# EXERCISE DESCRIPTION
Find the line containing "add(lamp, 'lampBody', new" in the entries below. Restate it and each line after it, word for word, up to and including the line containing "const leaf = new".

Items listed in a dataset

········

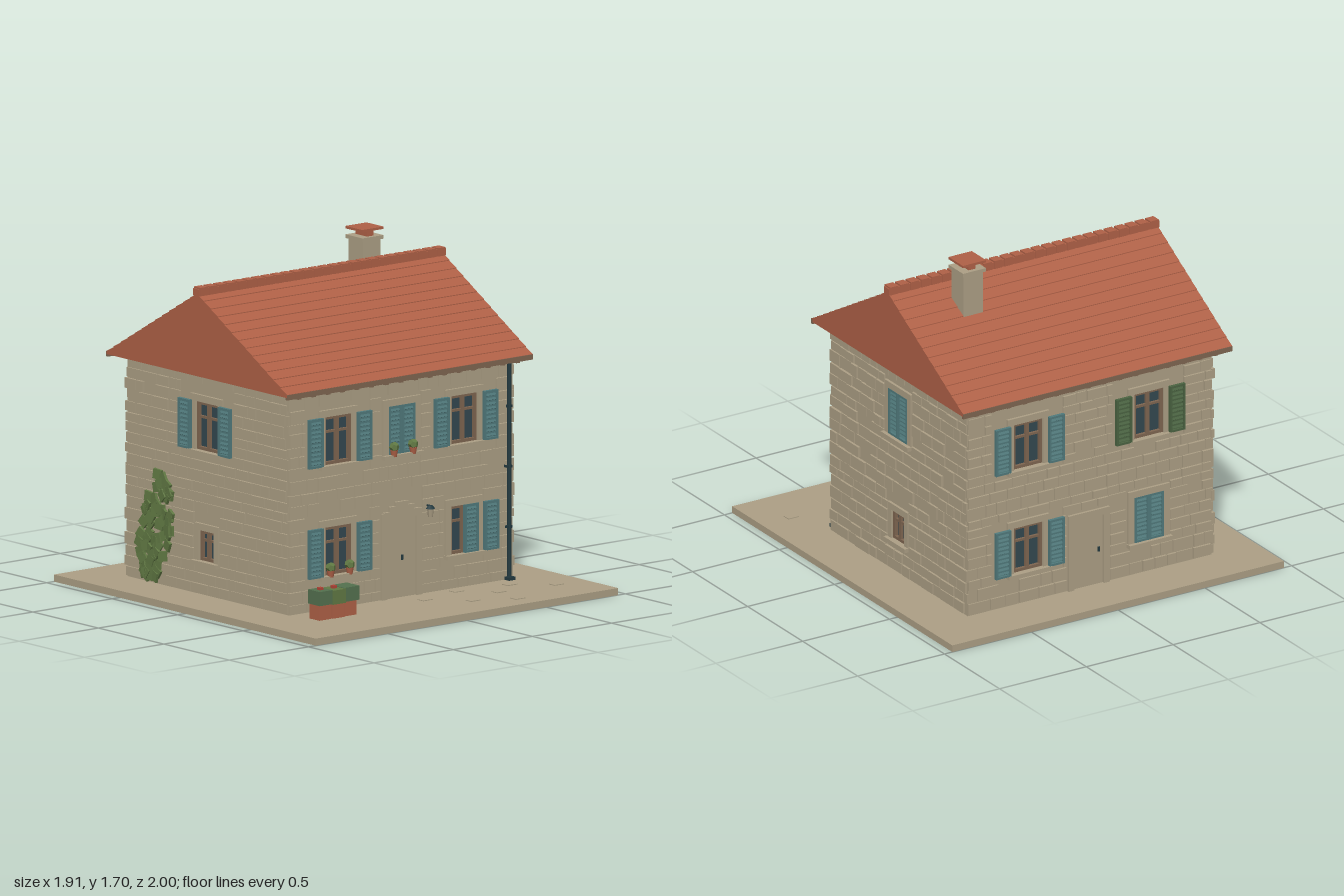
import * as THREE from 'three';
import { mergeGeometries } from 'three/addons/utils/BufferGeometryUtils.js';

const flat = (name, color) => Object.assign(new THREE.MeshStandardMaterial({ color }), { name });
const M = {
  stone: flat('limestone', 0xab9e84),
  tile: flat('terracotta', 0xae6046),
  teal: flat('tealPaint', 0x50797b),
  green: flat('greenPaint', 0x4a6341),
  glass: flat('darkGlass', 0x33474f),
  wood: flat('brownWood', 0x7e6550),
  hedge: flat('hedgeGreen', 0x53704e),
  leaf: flat('leafGreen', 0x607843),
  metal: flat('darkMetal', 0x22393f),
  flower: flat('redFlower', 0xb04436),
};

function createRandom(seed) {
  return () => (seed = (seed * 16807) % 2147483647) / 2147483647;
}
const rand = createRandom(4217);

const boxGeo = (w, h, d, x, y, z) => new THREE.BoxGeometry(w, h, d).translate(x, y, z);

function add(parent, name, geo, mat) {
  const mesh = new THREE.Mesh(geo, mat);
  mesh.name = name;
  parent.add(mesh);
  return mesh;
}
const box = (parent, name, mat, w, h, d, x, y, z) => add(parent, name, boxGeo(w, h, d, x, y, z), mat);

function group(parent, name, x = 0, y = 0, z = 0) {
  const g = new THREE.Group();
  g.name = name;
  g.position.set(x, y, z);
  parent.add(g);
  return g;
}

// Louvred shutter leaf: frame rails plus tilted slats
function shutter(parent, mat, x, y, w, h, z = 0.016) {
  const b = 0.011;
  const parts = [boxGeo(w, h, 0.006, x, y, z - 0.006)];
  for (const s of [-1, 1]) {
    parts.push(boxGeo(b, h, 0.018, x + s * (w - b) / 2, y, z));
    parts.push(boxGeo(w, b, 0.017, x, y + s * (h - b) / 2, z));
  }
  const n = Math.round(h / 0.022);
  for (let i = 1; i < n; i++) {
    const slat = new THREE.BoxGeometry(w - 2 * b, 0.012, 0.004).rotateX(-0.5);
    parts.push(slat.translate(x, y - h / 2 + (i * h) / n, z));
  }
  add(parent, 'shutter', mergeGeometries(parts), mat);
}

// Stone border and sill around an opening
function surround(parent, x, y, w, h, sill = true) {
  const b = 0.034, d = 0.026, z = 0.001;
  const parts = [boxGeo(w + 2 * b, b, d, x, y + (h + b) / 2, z)];
  for (const s of [-1, 1]) parts.push(boxGeo(b, h, d, x + s * (w + b) / 2, y, z));
  if (sill) parts.push(boxGeo(w + 2 * b + 0.01, 0.02, 0.06, x, y - h / 2 - 0.01, 0.004));
  add(parent, 'stoneSurround', mergeGeometries(parts), M.stone);
}

// Window: recessed glass, wooden frame, mullion and transom, optional shutters
function buildWindow(parent, o) {
  const { x, y, w, h, paint = M.teal } = o;
  const g = group(parent, 'window');
  surround(g, x, y, w, h);
  if (o.closed) {
    for (const s of [-1, 1]) shutter(g, paint, x + s * w / 4, y, w / 2 - 0.002, h, 0.006);
    return;
  }
  box(g, 'glass', M.glass, w, h, 0.006, x, y, -0.018);
  const f = 0.015;
  const parts = [boxGeo(0.02, h, 0.018, x, y, -0.008), boxGeo(w, 0.012, 0.014, x, y + h * 0.18, -0.009)];
  for (const s of [-1, 1]) {
    parts.push(boxGeo(f, h, 0.02, x + s * (w - f) / 2, y, -0.008));
    parts.push(boxGeo(w, f, 0.019, x, y + s * (h - f) / 2, -0.008));
  }
  add(g, 'windowFrame', mergeGeometries(parts), M.wood);
  if (o.shutters) for (const s of [-1, 1]) shutter(g, paint, x + s * (w / 2 + 0.069), y, 0.088, h + 0.004, 0.023);
  if (o.halfClosed) shutter(g, paint, x + w / 4, y, w / 2, h, 0.01);
}

// Panelled door with glazed lights at the top
function buildDoor(parent, o) {
  const { x, y, w, h, leaves } = o;
  const g = group(parent, 'door');
  surround(g, x, y, w, h, false);
  box(g, 'doorPanel', M.wood, w, h, 0.014, x, y, -0.015);
  const lw = w / leaves;
  for (let i = 0; i < leaves; i++) {
    const cx = x - w / 2 + lw * (i + 0.5);
    box(g, 'doorLight', M.glass, lw * 0.66, 0.045, 0.004, cx, y + h / 2 - 0.037, -0.007);
    for (const [py, ph] of [[0.02, 0.13], [-0.115, 0.09]])
      box(g, 'doorMoulding', M.wood, lw * 0.66, ph, 0.006, cx, y + py, -0.007);
  }
  box(g, 'doorHandle', M.metal, 0.01, 0.025, 0.014, x + (leaves > 1 ? 0.008 : w * 0.36), y, 0);
}

// Area kept free of rubble stones: [left, right, bottom, top]
function clearance(o) {
  const side = o.shutters ? 0.118 : 0.038;
  return [o.x - o.w / 2 - side, o.x + o.w / 2 + side, o.y - o.h / 2 - 0.024, o.y + o.h / 2 + 0.038 + (o.arch ? 0.07 : 0)];
}

const Y0 = 0.035, Y1 = 1.147;

// One wall with cut openings, coursed rubble stones and its windows and doors
function facade(house, name, halfWidth, dist, angle, openings, skip) {
  const g = group(house, name, Math.sin(angle) * dist, 0, Math.cos(angle) * dist);
  g.rotation.y = angle;
  const rect = (P, l, r, b, t) => new P([[l, b], [r, b], [r, t], [l, t]].map(p => new THREE.Vector2(...p)));
  const shape = rect(THREE.Shape, -halfWidth, halfWidth, Y0, Y1);
  for (const o of openings) shape.holes.push(rect(THREE.Path, o.x - o.w / 2, o.x + o.w / 2, o.y - o.h / 2 - 0.0005, o.y + o.h / 2));
  add(g, 'wall', new THREE.ExtrudeGeometry(shape, { depth: 0.05, bevelEnabled: false }).translate(0, 0, -0.05), M.stone);

  const blocked = openings.map(clearance);
  const stones = [];
  for (let y = Y0 + 0.004, row = 0; y < Y1 - 0.03; row++) {
    const rh = Math.min(0.045 + rand() * 0.025, Y1 - y);
    const zones = blocked.filter(b => b[2] < y + rh && b[3] > y);
    let x = -halfWidth - (row % 2 ? 0.009 : 0);
    while (x < halfWidth - 0.02) {
      const hit = zones.find(b => b[0] <= x + 0.001 && b[1] > x);
      if (hit) { x = hit[1] + 0.001; continue; }
      let end = Math.min(x + 0.055 + rand() * 0.075, halfWidth + (row % 2 ? 0.009 : 0));
      for (const b of zones) if (b[0] > x && b[0] < end) end = b[0];
      const w = end - x - 0.006;
      if (w > 0.015 && rand() > skip) {
        const d = 0.012 + rand() * 0.008;
        stones.push(boxGeo(w, rh - 0.007, d, x + w / 2, y + rh / 2, d / 2 - 0.006));
      }
      x = end;
    }
    y += rh;
  }
  add(g, 'rubbleStones', mergeGeometries(stones), M.stone);
  for (const o of openings) (o.leaves ? buildDoor : buildWindow)(g, o);
  return g;
}

function pottedPlant(parent, x, y, z) {
  const g = group(parent, 'pottedPlant', x, y, z);
  add(g, 'pot', new THREE.CylinderGeometry(0.02, 0.014, 0.034, 10).translate(0, 0.017, 0), M.tile);
  add(g, 'foliage', new THREE.DodecahedronGeometry(0.026).translate(0, 0.048, 0), M.leaf);
}

function buildRoof(house) {
  const g = group(house, 'roof');
  const eave = 0.69, low = 1.148, high = 1.545, n = 13, lap = 0.004;
  // Stepped tile courses on both slopes of a closed gable prism
  const slope = [];
  for (let i = 0; i < n; i++) {
    const at = t => [eave * (1 - t), low + (high - low) * t];
    const [a, b] = [at(i / n), at((i + 1) / n)];
    slope.push([a[0], a[1] + lap], [b[0], b[1]]);
  }
  const mirrored = slope.map(([x, y]) => [-x, y]).reverse().slice(1);
  const pts = [[eave, low - 0.012], ...slope, ...mirrored, [-eave, low - 0.012]];
  const prism = new THREE.ExtrudeGeometry(new THREE.Shape(pts.map(p => new THREE.Vector2(...p))), { depth: 1.55, bevelEnabled: false });
  add(g, 'tiledRoof', prism.translate(0, 0, -0.775).rotateY(Math.PI / 2), M.tile);
  // Eave boards and rafter tails
  for (const s of [-1, 1]) {
    box(g, 'eaveBoard', M.wood, 1.55, 0.026, 0.015, 0, 1.138, s * 0.685);
    for (let i = 0; i < 16; i++) box(g, 'rafterTail', M.wood, 0.022, 0.022, 0.08, -0.69 + i * 0.092, 1.128, s * 0.642);
  }
  // Overlapping ridge tiles
  for (let i = 0; i < 26; i++) {
    const x = -0.75 + i * 0.06;
    box(g, 'ridgeTile', M.tile, 0.047, 0.042, 0.05, x, 1.557, 0);
    box(g, 'ridgeJoint', M.tile, 0.06, 0.034, 0.044, x, 1.553, 0);
  }
  // Chimney
  const c = group(g, 'chimney', 0.415, 0, -0.16);
  box(c, 'chimneyStack', M.stone, 0.112, 0.26, 0.11, 0, 1.515, 0);
  box(c, 'chimneyLedge', M.stone, 0.132, 0.018, 0.132, 0, 1.648, 0);
  box(c, 'chimneyFlue', M.tile, 0.04, 0.036, 0.088, 0, 1.673, 0);
  box(c, 'chimneyCap', M.tile, 0.134, 0.012, 0.13, 0, 1.693, 0);
}

export function createModel() {
  const model = new THREE.Group();
  model.name = 'stoneHouse';
  box(model, 'groundSlab', M.stone, 1.91, Y0, 2, 0, Y0 / 2, 0);
  const house = group(model, 'house', 0, 0, -0.125);
  const up = 0.873, down = 0.325;
  const win = (x, y, extra = {}) => ({ x, y, w: 0.17, h: 0.24, ...extra });
  const small = { x: 0, y: 0.28, w: 0.115, h: 0.15 };

  const front = facade(house, 'frontFacade', 0.702, 0.617, 0, [
    win(-0.4, up, { shutters: true }), win(0, up, { closed: true }), win(0.395, up, { shutters: true }),
    win(-0.4, down, { shutters: true }), { ...win(0.395, down), halfClosed: true },
    { x: 0, y: 0.2325, w: 0.185, h: 0.395, leaves: 2, arch: true },
  ], 0.1);
  facade(house, 'backFacade', 0.702, 0.617, Math.PI, [
    win(-0.36, up, { shutters: true }), win(0.335, up, { shutters: true, paint: M.green }),
    win(-0.36, down, { shutters: true }), win(0.335, down, { closed: true }),
    { x: -0.01, y: 0.2175, w: 0.17, h: 0.365, leaves: 1 },
  ], 0.05);
  facade(house, 'leftFacade', 0.617, 0.702, Math.PI / 2, [win(0, up, { closed: true }), small], 0.03);
  const ivyWall = facade(house, 'rightFacade', 0.617, 0.702, -Math.PI / 2, [win(0, up, { shutters: true }), small], 0.03);

  // Front extras: lone open shutter, stepped arch, lantern, sill plants
  shutter(front, M.teal, 0.555, down, 0.088, 0.244, 0.023);
  [[0.23, 0.455], [0.155, 0.48], [0.08, 0.5]].forEach(([w, y]) => box(front, 'archStone', M.stone, w, 0.026, 0.026, 0, y, 0.002));
  const lamp = group(front, 'lantern', 0.158, 0.44, 0.038);
  add(lamp, 'lampBody', new THREE.CylinderGeometry(0.017, 0.012, 0.042, 6), M.stone);
  add(lamp, 'lampCap', new THREE.CylinderGeometry(0.01, 0.024, 0.016, 6).translate(0, 0.028, 0), M.metal);
  box(lamp, 'lampArm', M.metal, 0.008, 0.008, 0.045, 0, 0.033, -0.02);
  for (const x of [-0.06, 0.06]) pottedPlant(front, x, 0.744, 0.024);
  for (const x of [-0.46, -0.34]) pottedPlant(front, x, 0.198, 0.024);

  // Drainpipe with brackets and foot
  add(front, 'drainpipe', new THREE.CylinderGeometry(0.011, 0.011, 1.09, 10).translate(0.67, 0.585, 0.02), M.metal);
  for (const y of [0.3, 0.6, 0.9]) box(front, 'pipeBracket', M.metal, 0.03, 0.012, 0.03, 0.67, y, 0.013);
  box(front, 'pipeFoot', M.metal, 0.04, 0.016, 0.035, 0.668, 0.045, 0.028);

  // Ivy climbing the wall near the back corner
  const leaves = [];
  for (let i = 0; i < 70; i++) {
    const t = rand();
    const spread = 0.04 + 0.09 * Math.sin(Math.PI * Math.min(1, t * 0.8 + 0.15));
    const leaf = new THREE.BoxGeometry(0.05, 0.05, 0.014).rotateZ(rand() * 3).rotateY(rand() * 0.5 - 0.25);
    leaves.push(leaf.translate(-0.43 + t * 0.1 + (rand() - 0.5) * 1.7 * spread, 0.07 + t * 0.52, 0.014 + rand() * 0.008));
  }
  add(ivyWall, 'ivy', mergeGeometries(leaves), M.leaf);

  buildRoof(house);

  // Row of planters by the front wall
  [[-0.632, 0.645, 0.08, 0.145], [-0.55, 0.647, 0.082, 0.142], [-0.468, 0.64, 0.096, 0.145]].forEach(([x, z, w, y], i) => {
    const p = group(model, 'planter', x, 0, z);
    box(p, 'planterPot', M.tile, 0.074, 0.078, 0.076, 0, 0.073, 0);
    box(p, 'shrub', i === 1 ? M.leaf : M.hedge, w, 0.07, 0.09 + 0.004 * i, 0, y - 0.001, 0);
    if (i < 2) box(p, 'flower', M.flower, 0.022, 0.014, 0.022, 0, 0.184, 0);
  });

  // Scattered paving stones
  [[0.05, 0.62], [0.3, 0.56], [0.22, 0.78], [0.45, 0.7], [0.6, 0.6], [0.42, 0.88], [0.78, 0.74]].forEach(([x, z]) =>
    box(model, 'pavingStone', M.stone, 0.06, 0.004, 0.045, x, Y0 + 0.002, z));
  return model;
}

········

# EXERCISE ANSWER
  add(lamp, 'lampBody', new THREE.CylinderGeometry(0.017, 0.012, 0.042, 6), M.stone);
  add(lamp, 'lampCap', new THREE.CylinderGeometry(0.01, 0.024, 0.016, 6).translate(0, 0.028, 0), M.metal);
  box(lamp, 'lampArm', M.metal, 0.008, 0.008, 0.045, 0, 0.033, -0.02);
  for (const x of [-0.06, 0.06]) pottedPlant(front, x, 0.744, 0.024);
  for (const x of [-0.46, -0.34]) pottedPlant(front, x, 0.198, 0.024);

  // Drainpipe with brackets and foot
  add(front, 'drainpipe', new THREE.CylinderGeometry(0.011, 0.011, 1.09, 10).translate(0.67, 0.585, 0.02), M.metal);
  for (const y of [0.3, 0.6, 0.9]) box(front, 'pipeBracket', M.metal, 0.03, 0.012, 0.03, 0.67, y, 0.013);
  box(front, 'pipeFoot', M.metal, 0.04, 0.016, 0.035, 0.668, 0.045, 0.028);

  // Ivy climbing the wall near the back corner
  const leaves = [];
  for (let i = 0; i < 70; i++) {
    const t = rand();
    const spread = 0.04 + 0.09 * Math.sin(Math.PI * Math.min(1, t * 0.8 + 0.15));
    const leaf = new THREE.BoxGeometry(0.05, 0.05, 0.014).rotateZ(rand() * 3).rotateY(rand() * 0.5 - 0.25);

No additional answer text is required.